Given that a single QTL explains such a large proportion of the genetic variance for this trait, it is reasonable to assume that the high-resistance allele will move towards fixation relatively rapidly even without MAS, although MAS can accelerate the process significantly, or permit more focus to be put on other traits without compromising the genetic gain for IPN resistance. Some researchers might argue that loss of phenotype-affecting genetic variation should be avoided, even if the allele going towards extinction has not been found to have positive effects on other traits. In such a case, the marker tools described in this paper could be used to deliberately retain the low-resistance allele at low frequency in the population.

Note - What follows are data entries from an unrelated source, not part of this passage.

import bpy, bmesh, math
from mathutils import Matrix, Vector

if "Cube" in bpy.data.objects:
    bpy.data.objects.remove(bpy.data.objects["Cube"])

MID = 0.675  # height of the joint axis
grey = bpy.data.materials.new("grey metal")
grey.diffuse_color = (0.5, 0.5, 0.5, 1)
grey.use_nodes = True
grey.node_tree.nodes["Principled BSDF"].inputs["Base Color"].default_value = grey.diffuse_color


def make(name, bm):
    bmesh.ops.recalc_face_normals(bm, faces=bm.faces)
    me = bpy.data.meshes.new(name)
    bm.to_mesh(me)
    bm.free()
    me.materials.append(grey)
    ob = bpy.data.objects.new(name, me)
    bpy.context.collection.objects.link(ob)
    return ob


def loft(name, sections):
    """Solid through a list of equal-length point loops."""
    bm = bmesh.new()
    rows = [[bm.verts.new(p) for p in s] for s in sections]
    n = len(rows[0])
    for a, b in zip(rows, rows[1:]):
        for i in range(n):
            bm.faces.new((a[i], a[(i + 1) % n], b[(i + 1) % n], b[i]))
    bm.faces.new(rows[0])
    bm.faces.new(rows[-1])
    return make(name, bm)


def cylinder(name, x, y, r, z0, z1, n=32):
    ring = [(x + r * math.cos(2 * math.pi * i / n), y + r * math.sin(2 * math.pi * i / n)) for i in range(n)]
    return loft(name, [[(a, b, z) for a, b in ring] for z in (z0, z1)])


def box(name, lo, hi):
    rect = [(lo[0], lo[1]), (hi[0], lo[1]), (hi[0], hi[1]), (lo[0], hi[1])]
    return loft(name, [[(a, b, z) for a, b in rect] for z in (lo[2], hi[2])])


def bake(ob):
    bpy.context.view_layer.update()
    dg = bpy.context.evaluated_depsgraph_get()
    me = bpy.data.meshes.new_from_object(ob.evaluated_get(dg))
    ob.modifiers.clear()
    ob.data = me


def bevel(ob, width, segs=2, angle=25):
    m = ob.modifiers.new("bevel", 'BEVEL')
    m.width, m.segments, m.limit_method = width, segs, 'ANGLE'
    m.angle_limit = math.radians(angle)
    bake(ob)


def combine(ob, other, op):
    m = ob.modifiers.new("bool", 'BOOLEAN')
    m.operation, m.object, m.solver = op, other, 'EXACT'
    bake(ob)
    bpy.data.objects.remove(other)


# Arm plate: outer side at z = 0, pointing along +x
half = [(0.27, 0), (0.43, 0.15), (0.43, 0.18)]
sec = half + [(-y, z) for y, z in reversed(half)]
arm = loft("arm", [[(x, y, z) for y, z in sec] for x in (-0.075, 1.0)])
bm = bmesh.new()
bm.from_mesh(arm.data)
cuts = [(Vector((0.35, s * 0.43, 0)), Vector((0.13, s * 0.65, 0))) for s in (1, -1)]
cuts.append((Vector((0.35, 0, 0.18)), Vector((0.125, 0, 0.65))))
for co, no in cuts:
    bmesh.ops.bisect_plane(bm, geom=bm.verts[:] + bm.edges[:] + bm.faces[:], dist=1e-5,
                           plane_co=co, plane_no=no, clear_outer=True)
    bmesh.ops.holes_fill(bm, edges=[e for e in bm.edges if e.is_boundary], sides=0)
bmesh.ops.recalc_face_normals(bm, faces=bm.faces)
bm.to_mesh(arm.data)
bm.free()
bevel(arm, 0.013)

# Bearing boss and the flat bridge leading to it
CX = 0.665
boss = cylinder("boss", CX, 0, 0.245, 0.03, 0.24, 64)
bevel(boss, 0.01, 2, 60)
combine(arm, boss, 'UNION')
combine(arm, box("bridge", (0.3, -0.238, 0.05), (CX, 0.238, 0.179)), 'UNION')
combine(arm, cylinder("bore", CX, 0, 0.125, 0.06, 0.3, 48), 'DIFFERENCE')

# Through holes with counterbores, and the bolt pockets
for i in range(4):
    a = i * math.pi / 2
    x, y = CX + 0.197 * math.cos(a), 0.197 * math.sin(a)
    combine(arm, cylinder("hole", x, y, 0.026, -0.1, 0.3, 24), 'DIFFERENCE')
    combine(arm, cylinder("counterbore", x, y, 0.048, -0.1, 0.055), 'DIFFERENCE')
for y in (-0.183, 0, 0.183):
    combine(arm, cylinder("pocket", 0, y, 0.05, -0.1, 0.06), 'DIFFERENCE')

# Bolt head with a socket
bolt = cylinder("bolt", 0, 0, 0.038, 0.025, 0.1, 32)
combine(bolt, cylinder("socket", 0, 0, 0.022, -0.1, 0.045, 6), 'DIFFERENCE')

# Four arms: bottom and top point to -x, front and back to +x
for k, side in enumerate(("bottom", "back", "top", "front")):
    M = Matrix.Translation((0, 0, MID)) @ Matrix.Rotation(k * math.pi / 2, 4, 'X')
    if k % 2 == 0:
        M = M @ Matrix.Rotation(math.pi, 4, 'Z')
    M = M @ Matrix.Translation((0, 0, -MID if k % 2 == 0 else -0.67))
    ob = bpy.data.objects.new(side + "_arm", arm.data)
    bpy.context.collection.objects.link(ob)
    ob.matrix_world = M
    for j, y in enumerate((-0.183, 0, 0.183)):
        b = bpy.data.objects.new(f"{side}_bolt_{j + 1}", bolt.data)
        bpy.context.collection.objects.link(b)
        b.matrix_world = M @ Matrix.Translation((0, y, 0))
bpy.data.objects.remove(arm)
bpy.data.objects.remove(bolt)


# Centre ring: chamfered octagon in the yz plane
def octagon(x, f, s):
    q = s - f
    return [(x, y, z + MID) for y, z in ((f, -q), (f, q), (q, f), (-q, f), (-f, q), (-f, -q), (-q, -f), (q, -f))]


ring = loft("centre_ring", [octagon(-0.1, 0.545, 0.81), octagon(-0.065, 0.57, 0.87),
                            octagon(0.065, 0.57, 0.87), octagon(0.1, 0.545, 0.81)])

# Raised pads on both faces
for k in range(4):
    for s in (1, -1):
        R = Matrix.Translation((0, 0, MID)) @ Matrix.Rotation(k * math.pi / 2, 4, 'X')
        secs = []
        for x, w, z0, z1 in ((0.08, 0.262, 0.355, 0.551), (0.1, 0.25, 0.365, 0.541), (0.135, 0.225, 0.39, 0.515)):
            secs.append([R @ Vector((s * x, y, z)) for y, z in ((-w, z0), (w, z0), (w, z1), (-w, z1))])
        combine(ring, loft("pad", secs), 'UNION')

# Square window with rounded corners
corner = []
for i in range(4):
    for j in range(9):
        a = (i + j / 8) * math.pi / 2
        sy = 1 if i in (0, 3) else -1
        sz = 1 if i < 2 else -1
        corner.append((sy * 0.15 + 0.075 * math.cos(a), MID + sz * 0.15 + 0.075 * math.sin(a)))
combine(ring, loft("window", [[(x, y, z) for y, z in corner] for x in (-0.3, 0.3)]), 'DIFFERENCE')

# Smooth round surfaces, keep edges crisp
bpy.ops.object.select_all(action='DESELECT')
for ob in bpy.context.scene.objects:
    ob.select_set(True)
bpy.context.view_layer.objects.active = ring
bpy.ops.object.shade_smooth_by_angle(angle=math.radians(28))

The QTL presented here has been in use in the Aqua Gen breeding programme since 2007, when within-family MAS was done on 30 half-sib groups in order to select the most IPN-resistant fish as parents of the elite fish (i.e. the fish used for egg production). At the time, MAS could only be done within family, and only within offspring of parents that had already been screened for segregation of the QTL. Presently, MAS could be done on the bulk of the population using linkage information, since QTL genotypes and marker-QTL linkage phases were established for 72% of the parents of the current generation (a number that can be increased by adding genotypes). There is also a potential for MAS based on linkage disequilibrium, since haplotypes were found that were associated with the underlying gene at the population level. However, the markers contributing to the haplotype cover a 10 cM interval, and are not likely to be stable over generations. Thus, there is a need to further characterise the QTL in order to obtain the most efficient tool for MAS, and to uncover the gene that is underlying this trait. Recent development in genomics, including an Atlantic salmon SNP-chip containing 16,000 SNPs developed at the Centre of Integrative Genetics (CIGENE; Ås, Norway), could prove highly useful in this respect. Also, samples of Aqua Gen broodstock dating as far back as the early 1980s will be investigated in order to test the hypothesis of the high-resistance allele having increased in frequency due to aquaculture breeding.